Task goal: Whenever a line in the entries includes the word "Cube", copy that line out.

Segment Start: Exercise material

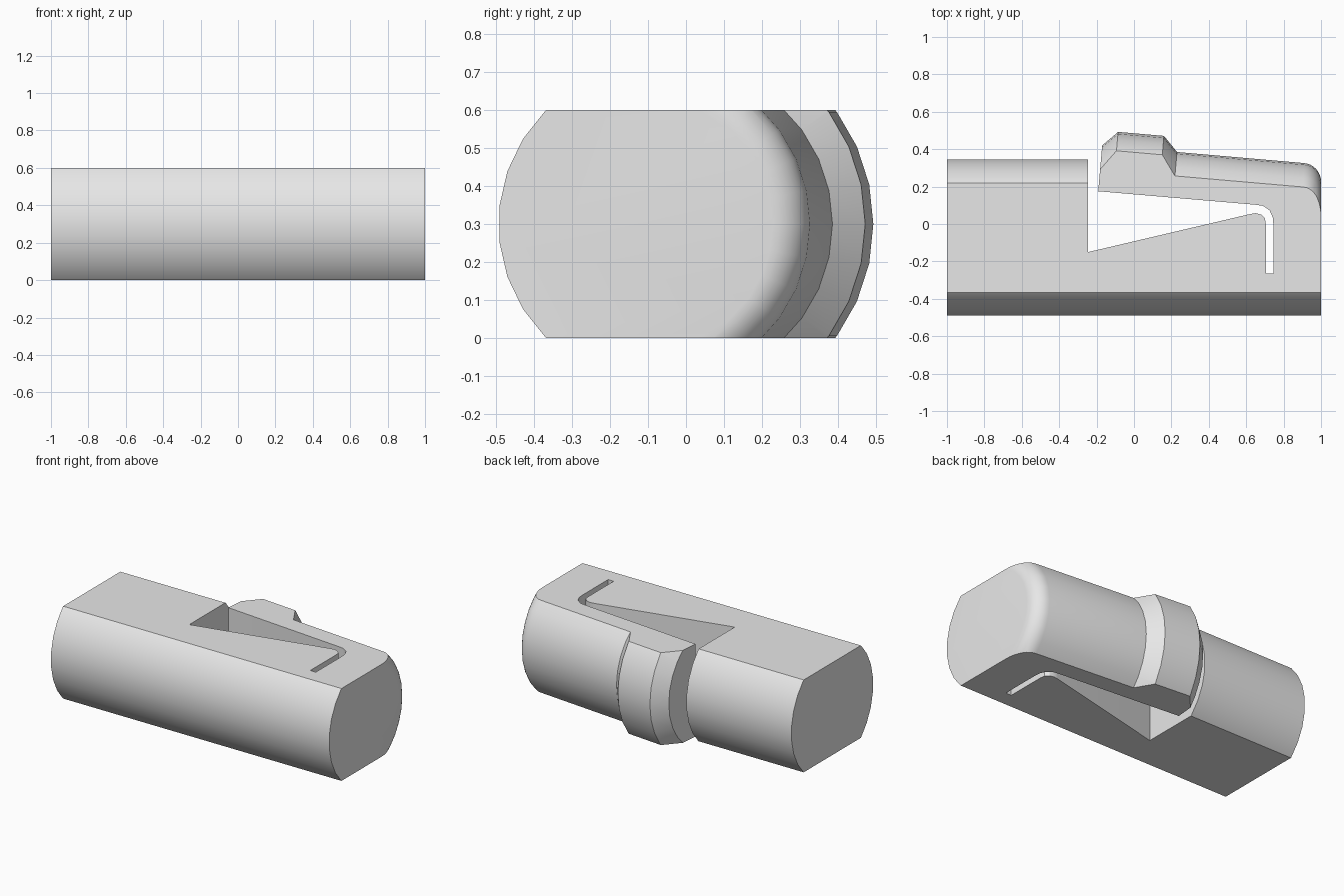
import bpy, bmesh, math

TAU = 2 * math.pi
HEIGHT = 0.6
TILT = 0.087          # slope of the raised latch arm

if "Cube" in bpy.data.objects:
    bpy.data.objects.remove(bpy.data.objects["Cube"], do_unlink=True)

grey = bpy.data.materials.new("light grey plastic")
grey.use_nodes = True
grey.diffuse_color = (0.8, 0.8, 0.8, 1)
grey.node_tree.nodes["Principled BSDF"].inputs["Base Color"].default_value = grey.diffuse_color


def finish(bm, name):
    bmesh.ops.recalc_face_normals(bm, faces=bm.faces)
    mesh = bpy.data.meshes.new(name)
    bm.to_mesh(mesh)
    bm.free()
    obj = bpy.data.objects.new(name, mesh)
    bpy.context.collection.objects.link(obj)
    mesh.materials.append(grey)
    return obj


def loft(name, rings):
    """Closed solid through equal-length rings of points."""
    bm = bmesh.new()
    loops = [[bm.verts.new(p) for p in ring] for ring in rings]
    n = len(loops[0])
    for a, b in zip(loops, loops[1:]):
        for i in range(n):
            j = (i + 1) % n
            bm.faces.new((a[i], a[j], b[j], b[i]))
    bm.faces.new(loops[0])
    bm.faces.new(loops[-1])
    return finish(bm, name)


def prism(name, outline):
    return loft(name, [[(x, y, z) for x, y in outline] for z in (0, HEIGHT)])


def boolean(obj, other, operation):
    mod = obj.modifiers.new(operation.lower(), "BOOLEAN")
    mod.operation = operation
    mod.solver = "EXACT"
    mod.object = other
    bpy.context.view_layer.objects.active = obj
    bpy.ops.object.modifier_apply(modifier=mod.name)
    bpy.data.objects.remove(other, do_unlink=True)


# Main body: a round bar, flattened top and bottom
def bar_ring(x, sides=28, radius=0.42):
    angles = [TAU * (i + 0.5) / sides for i in range(sides)]
    return [(x, -0.073 + radius * math.cos(a), 0.3 + radius * math.sin(a)) for a in angles]


body = loft("clip_body", [bar_ring(-1), bar_ring(1)])
body_outline = [
    (-1.1, -0.7), (1.1, -0.7), (1.1, 0), (0.745, 0), (0.745, -0.265), (0.705, -0.265),
    (0.705, 0), (0.70, 0.03), (0.68, 0.05), (0.65, 0.058), (0.62, 0.053),
    (-0.245, -0.15), (-0.245, 0.7), (-1.1, 0.7)]
boolean(body, prism("body_outline", body_outline), "INTERSECT")


# Latch arm: a leaning turned profile with a raised collar and a rounded end
def arm_ring(x, radius, sides=30):
    ring = []
    lean = TILT * min(1, max(0, (1 - x) / 0.2))
    for i in range(sides):
        c, s = math.cos(TAU * i / sides), math.sin(TAU * i / sides)
        ring.append((x + lean * radius * (c - 1), -0.102 + TILT * (1 - x) + radius * c,
                     0.3 + radius * s))
    return ring


FILLET = 0.09
profile = [(-0.17, 0.42), (-0.085, 0.5), (0.16, 0.5), (0.23, 0.42)]
for step in range(9):
    a = math.pi / 2 * step / 8
    profile.append((1 - FILLET + FILLET * math.sin(a), 0.42 - FILLET + FILLET * math.cos(a)))

arm = loft("latch_arm", [arm_ring(x, r) for x, r in profile])
arm_outline = [
    (1.1, 0), (1.1, 0.7), (-0.4, 0.7), (-0.4, 0.193), (-0.19, 0.175), (0.65, 0.103),
    (0.69, 0.097), (0.725, 0.073), (0.742, 0.035), (0.745, 0)]
boolean(arm, prism("arm_outline", arm_outline), "INTERSECT")

# Join into one moulded piece and merge the coplanar faces
boolean(body, arm, "UNION")
bm = bmesh.new()
bm.from_mesh(body.data)
bmesh.ops.remove_doubles(bm, verts=bm.verts, dist=0.0005)
bmesh.ops.dissolve_limit(bm, angle_limit=math.radians(0.5), verts=bm.verts, edges=bm.edges)
bm.to_mesh(body.data)
bm.free()

bpy.ops.object.select_all(action="DESELECT")
body.select_set(True)
bpy.context.view_layer.objects.active = body
bpy.ops.object.shade_smooth_by_angle(angle=math.radians(25))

Segment End: Exercise material

Response area:
if "Cube" in bpy.data.objects:
    bpy.data.objects.remove(bpy.data.objects["Cube"], do_unlink=True)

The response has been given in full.